A Ball Jar That Isn’t a Fruit Jar
Jars, jars, and more jars. In addition to more than 1,000 fruit jars, the Minnetrista Heritage Collections includes approximately 100 packer jars. So what is a packer jar?
Ball Brothers Company and other producers of fruit jars, known as consumer glass, also produced commercial glass. These jars were used by food packing companies to hold everything from pickles to pig’s feet. A packer jar did not have to look like the fruit jar. It could have any shape, be any size, and have any kind of opening. Some companies chose to have their name or logo embossed on the jars. This made for a fancier, but more expensive jar. The packer would have to pay for the special mold, as no other company could use it. Customers wanting to keep costs down ordered plain, generic jars and used a paper label to identify the contents. Ball made both kinds of jars—whatever the customer wanted.
Fred J. Petty
By 1930, Fred J. Petty, son-in-law of Ball Brothers Company president Frank C. Ball, was the head of the Commercial Glass Division. One of his many talents was the ability to design attractive glass containers for commercial customers. In the 1930s, he created a series of jars in the Art Deco style that were sufficiently unusual that he was able to obtain design patents for them from the United States Patent Office. Ball named this series of jars “Modernistic” and gave each design an individual name— Comet, Century, Modisto, Regal, Rainbow, and Zephyr.
Fred J. Petty Patent Drawing
Check out the pretty glass jars you got from Grandma or from the flea market. Many
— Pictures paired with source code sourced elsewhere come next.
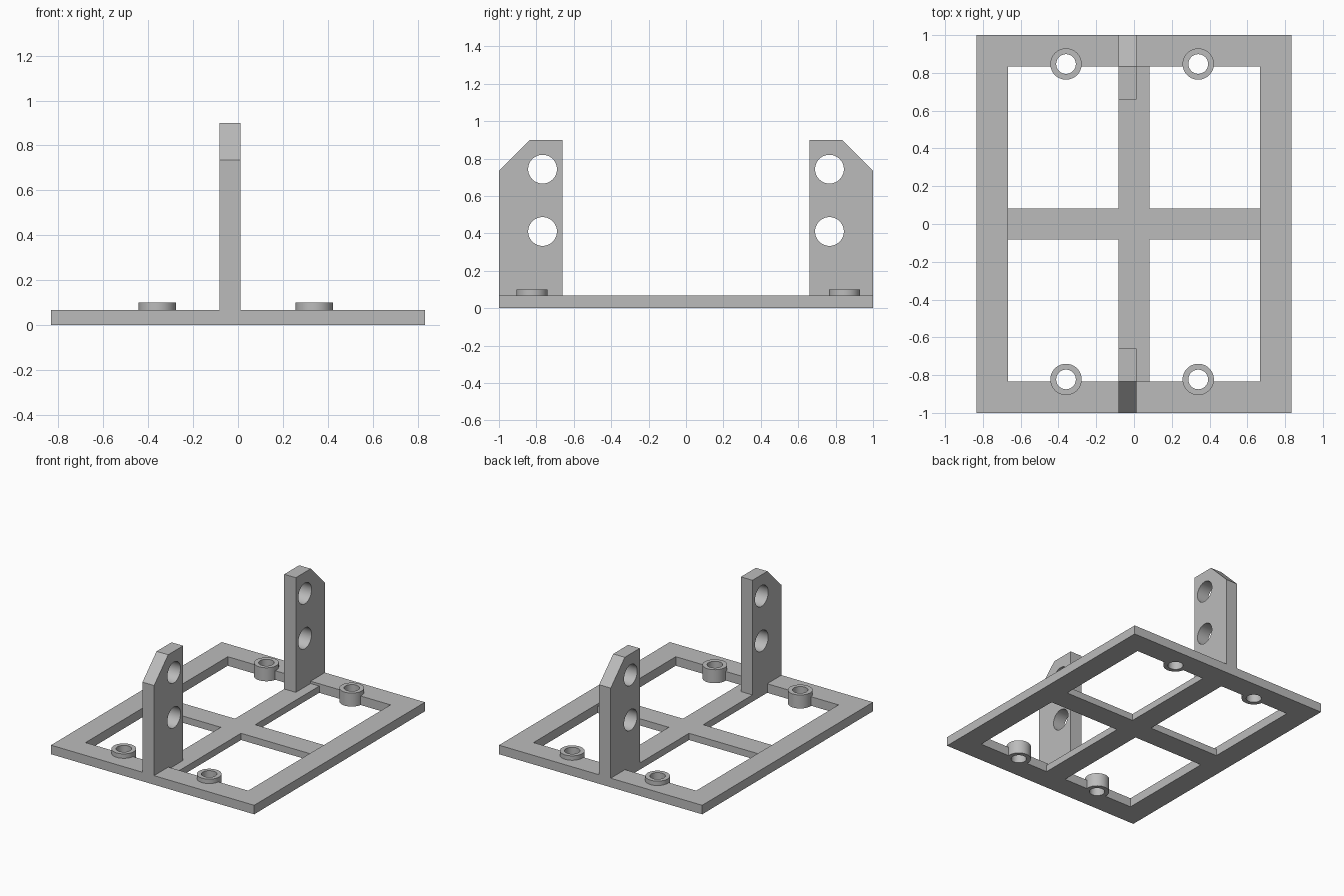
import bpy
import bmesh
import math
from mathutils import Matrix, Vector

cube = bpy.data.objects.get("Cube")
if cube:
    bpy.data.objects.remove(cube, do_unlink=True)

grey = bpy.data.materials.new("plain grey")
grey.use_nodes = True
colour = (0.5, 0.5, 0.5, 1)
grey.diffuse_color = colour
grey.node_tree.nodes["Principled BSDF"].inputs["Base Color"].default_value = colour

FRAME_H = 0.067
BAR_H = 0.05
BAR = 0.083


def finish(name, bm):
    bmesh.ops.recalc_face_normals(bm, faces=bm.faces)
    mesh = bpy.data.meshes.new(name)
    bm.to_mesh(mesh)
    bm.free()
    mesh.materials.append(grey)
    obj = bpy.data.objects.new(name, mesh)
    bpy.context.collection.objects.link(obj)
    return obj


def box(name, low, high):
    low, high = Vector(low), Vector(high)
    bm = bmesh.new()
    bmesh.ops.create_cube(bm, size=1)
    bmesh.ops.scale(bm, vec=high - low, verts=bm.verts)
    bmesh.ops.translate(bm, vec=(low + high) / 2, verts=bm.verts)
    return finish(name, bm)


def cylinder(name, centre, radius, depth, axis="Z"):
    bm = bmesh.new()
    turn = Matrix.Rotation(math.pi / 2, 4, "Y") if axis == "X" else Matrix()
    bmesh.ops.create_cone(bm, cap_ends=True, segments=48, radius1=radius, radius2=radius,
                          depth=depth, matrix=Matrix.Translation(centre) @ turn)
    return finish(name, bm)


def combine(body, tool, operation):
    mod = body.modifiers.new(operation.lower(), "BOOLEAN")
    mod.operation, mod.solver, mod.object = operation, "EXACT", tool
    bpy.context.view_layer.objects.active = body
    bpy.ops.object.modifier_apply(modifier=mod.name)
    bpy.data.objects.remove(tool, do_unlink=True)


def post(side):
    # Upright plate with its outer top corner cut off
    profile = [(0.66, 0), (1, 0), (1, 0.735), (0.835, 0.9), (0.66, 0.9)]
    bm = bmesh.new()
    face = bm.faces.new([bm.verts.new((-BAR, side * y, z)) for y, z in profile])
    new = bmesh.ops.extrude_face_region(bm, geom=[face])["geom"]
    bmesh.ops.translate(bm, vec=(0.095, 0, 0),
                        verts=[v for v in new if isinstance(v, bmesh.types.BMVert)])
    obj = finish("post", bm)
    for z in (0.41, 0.743):
        combine(obj, cylinder("post_hole", (0, side * 0.767, z), 0.077, 1, "X"), "DIFFERENCE")
    return obj


# Rectangular base frame with an open middle
base = box("mounting_frame", (-0.833, -1, 0), (0.833, 1, FRAME_H))
combine(base, box("opening", (-0.667, -0.833, -1), (0.667, 0.833, 1)), "DIFFERENCE")

# Slightly lower cross bars
bars = box("cross_bars", (-0.7, -BAR, 0), (0.7, BAR, BAR_H))
combine(bars, box("long_bar", (-BAR, -0.9, 0), (BAR, 0.9, BAR_H)), "UNION")
combine(base, bars, "UNION")

# Front and back posts
for side in (-1, 1):
    combine(base, post(side), "UNION")

# Four round bosses, drilled through
spots = [(x, y) for x in (-0.36, 0.34) for y in (-0.823, 0.847)]
for x, y in spots:
    combine(base, cylinder("boss", (x, y, 0.05), 0.083, 0.1), "UNION")
for x, y in spots:
    combine(base, cylinder("boss_hole", (x, y, 0), 0.052, 1), "DIFFERENCE")

bpy.ops.object.select_all(action="DESELECT")
base.select_set(True)
bpy.context.view_layer.objects.active = base
bpy.ops.object.shade_smooth_by_angle(angle=math.radians(30))
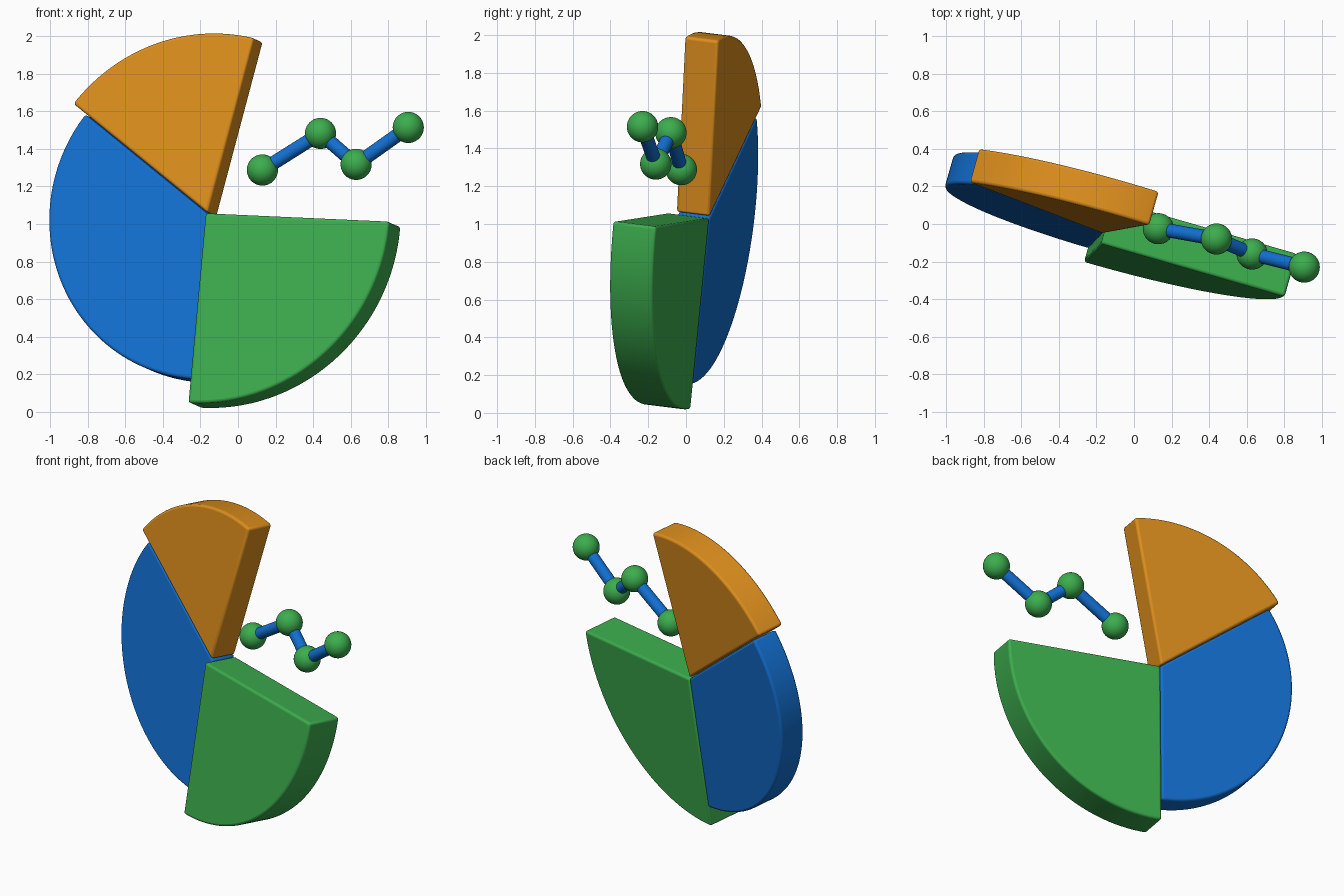
import bpy, bmesh, math
from mathutils import Vector, Matrix

if "Cube" in bpy.data.objects:
    bpy.data.objects.remove(bpy.data.objects["Cube"])


def material(name, rgb):
    m = bpy.data.materials.new(name)
    m.diffuse_color = (*rgb, 1)
    m.use_nodes = True
    m.node_tree.nodes["Principled BSDF"].inputs["Base Color"].default_value = m.diffuse_color
    return m


GREEN = material("green", (0.045, 0.42, 0.075))
BLUE = material("blue", (0.006, 0.16, 0.64))
ORANGE = material("orange", (0.72, 0.27, 0.012))

# Chart frame: origin at the centre of the flat back, turned and leaned back
yaw, tilt = math.radians(15.8), math.radians(6.8)
u = Vector((math.cos(yaw), -math.sin(yaw), 0))
n = Vector((math.sin(yaw) * math.cos(tilt), math.cos(yaw) * math.cos(tilt), -math.sin(tilt)))
v = u.cross(n)
frame = Matrix((u, n, v)).transposed().to_4x4()
frame.translation = (-0.11, 0.125, 1.03)


def wedge(name, start, end, radius, depth, mat, shift=0.0):
    """Pie slice from start to end degrees, thickened forward from the back plane."""
    bm = bmesh.new()
    mid = math.radians((start + end) / 2)
    ox, oz = shift * math.cos(mid), shift * math.sin(mid)
    steps = int((end - start) / 2)
    pts = [(ox, 0, oz)]
    for i in range(steps + 1):
        a = math.radians(start + (end - start) * i / steps)
        pts.append((ox + radius * math.cos(a), 0, oz + radius * math.sin(a)))
    face = bm.faces.new([bm.verts.new(p) for p in pts])
    out = bmesh.ops.extrude_face_region(bm, geom=[face])["geom"]
    moved = [g for g in out if isinstance(g, bmesh.types.BMVert)]
    bmesh.ops.translate(bm, verts=moved, vec=(0, -depth, 0))
    bmesh.ops.recalc_face_normals(bm, faces=bm.faces)
    me = bpy.data.meshes.new(name)
    bm.to_mesh(me)
    bm.free()
    ob = bpy.data.objects.new(name, me)
    bpy.context.collection.objects.link(ob)
    ob.matrix_world = frame
    me.materials.append(mat)
    bev = ob.modifiers.new("rounded_edges", 'BEVEL')
    bev.width, bev.segments = 0.015, 3
    bev.limit_method, bev.angle_limit = 'ANGLE', math.radians(35)
    smooth(ob)


def smooth(ob):
    bpy.ops.object.select_all(action='DESELECT')
    ob.select_set(True)
    bpy.context.view_layer.objects.active = ob
    bpy.ops.object.shade_smooth_by_angle(angle=math.radians(35))


# Pie slices
wedge("green_slice", 266.5, 357.5, 1.02, 0.24, GREEN)
wedge("blue_slice", 142.5, 266.5, 0.885, 0.178, BLUE)
wedge("orange_slice", 76.5, 142.5, 0.965, 0.187, ORANGE, 0.008)

# Line graph: balls joined by rods
points = [Vector(p) for p in ((0.13, -0.025, 1.288), (0.44, -0.08, 1.483),
                              (0.63, -0.16, 1.318), (0.908, -0.23, 1.515))]
for i, p in enumerate(points):
    bpy.ops.mesh.primitive_uv_sphere_add(segments=40, ring_count=20, radius=0.083, location=p)
    ball = bpy.context.object
    ball.name = f"graph_point_{i + 1}"
    ball.data.materials.append(GREEN)
    smooth(ball)
for i, (a, b) in enumerate(zip(points, points[1:])):
    bpy.ops.mesh.primitive_cylinder_add(vertices=32, radius=0.037, depth=(b - a).length,
                                        location=(a + b) / 2)
    rod = bpy.context.object
    rod.name = f"graph_rod_{i + 1}"
    rod.rotation_euler = (b - a).to_track_quat('Z', 'Y').to_euler()
    rod.data.materials.append(BLUE)
    smooth(rod)
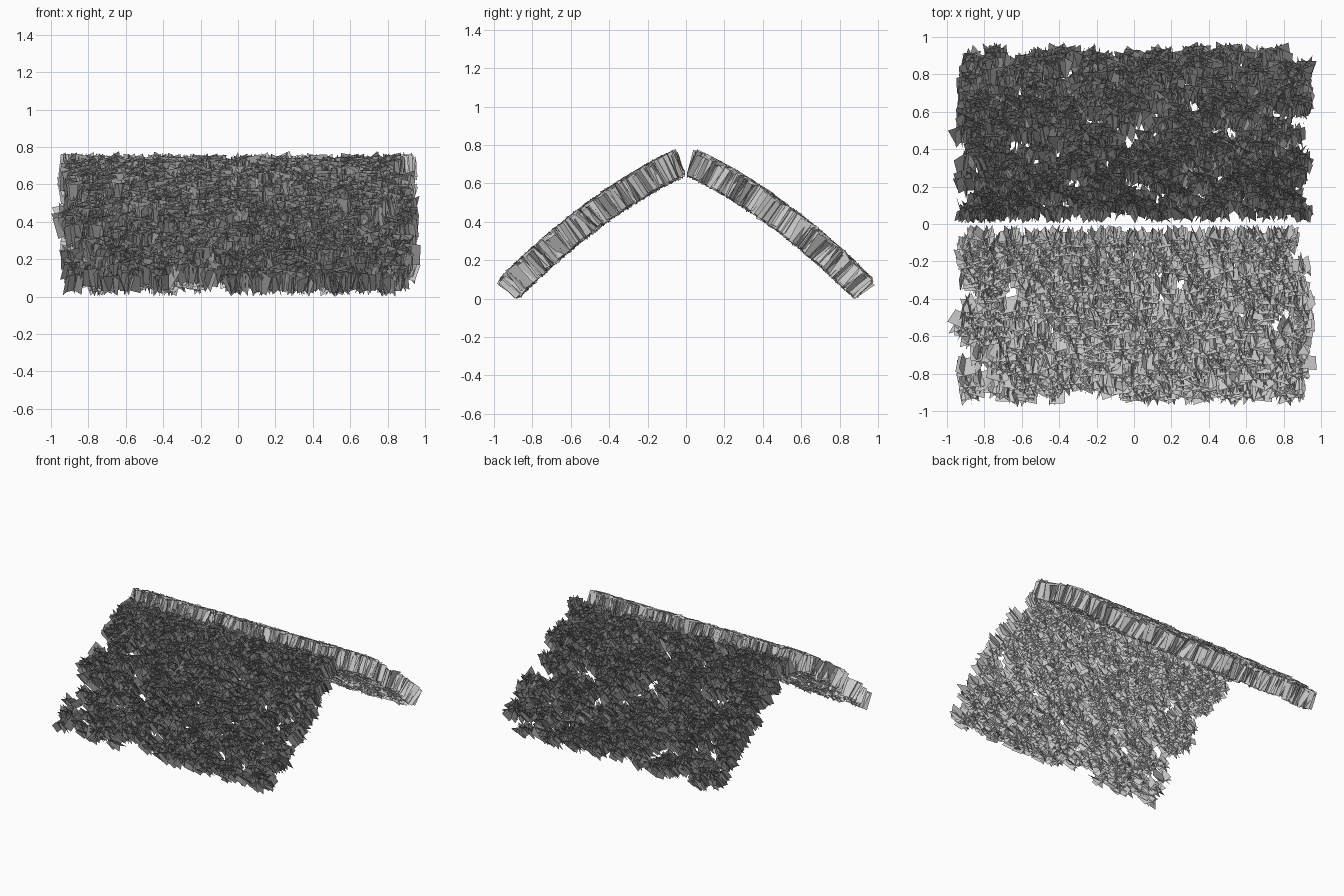
import bpy, random, math
from mathutils import Vector, Matrix

if "Cube" in bpy.data.objects:
    bpy.data.objects.remove(bpy.data.objects["Cube"])

random.seed(7)
CARD_W, CARD_H = 0.10, 0.13


def slope_frame(d):
    """Underside point and outward normal (y, z) at distance d from the ridge."""
    z = 0.645 - 0.47 * d - 0.30 * d * d
    s = -0.47 - 0.60 * d
    return Vector((0, d, z)), Vector((0, -s, 1)).normalized()


def thatch_slope(name, side):
    verts, faces = [], []
    clumps = 700
    for i in range(clumps):
        # stratified along the roof, random down the slope
        x = -0.91 + 1.82 * (i + random.random()) / clumps
        d = 0.02 + 0.835 * random.random()
        base, n = slope_frame(d)
        turn = random.uniform(0, math.pi)
        for k in range(4):
            # crossed straw cards, each slightly leaning
            across = Vector((1, 0, 0))
            down = n.cross(across)
            lean = n + across * random.gauss(0, 0.14) + down * random.gauss(0, 0.08)
            lean.normalize()
            a = turn + k * math.pi / 4 + random.uniform(-0.2, 0.2)
            u = (across * math.cos(a) + down * math.sin(a))
            u = (u - lean * u.dot(lean)).normalized()
            w = CARD_W * random.uniform(0.75, 1.1) / 2
            h = CARD_H * random.uniform(0.9, 1.05)
            c = base + Vector((x, 0, 0)) + n * random.uniform(0, 0.012)
            c += across * random.uniform(-0.02, 0.02)
            # keep the cards on their own side of the ridge and above the eave
            reach = w * abs(u.y)
            yc = min(max(c.y, reach + 0.004), 0.895 - reach)
            c.z = slope_frame(yc)[0].z + (c.z - base.z)
            c.y = yc
            quad = [c - u * w, c + u * w, c + u * w + lean * h, c - u * w + lean * h]
            start = len(verts)
            verts += [(p.x, p.y * side, max(p.z, 0)) for p in quad]
            faces.append(tuple(range(start, start + 4)))
    mesh = bpy.data.meshes.new(name)
    mesh.from_pydata(verts, [], faces)
    obj = bpy.data.objects.new(name, mesh)
    bpy.context.collection.objects.link(obj)


# two thatched roof slopes meeting at the ridge
thatch_slope("front_thatch_slope", -1)
thatch_slope("back_thatch_slope", 1)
of them probably have a very small Ball logo on the bottom. After that, come to
Minnetrista and see if they match packer jars currently on display.
minnetrista heritage collection
minnetrista collects the objects and archival material that document the people, places, events, organisations, businesses and industry of the region – in other words, the history of east central indiana.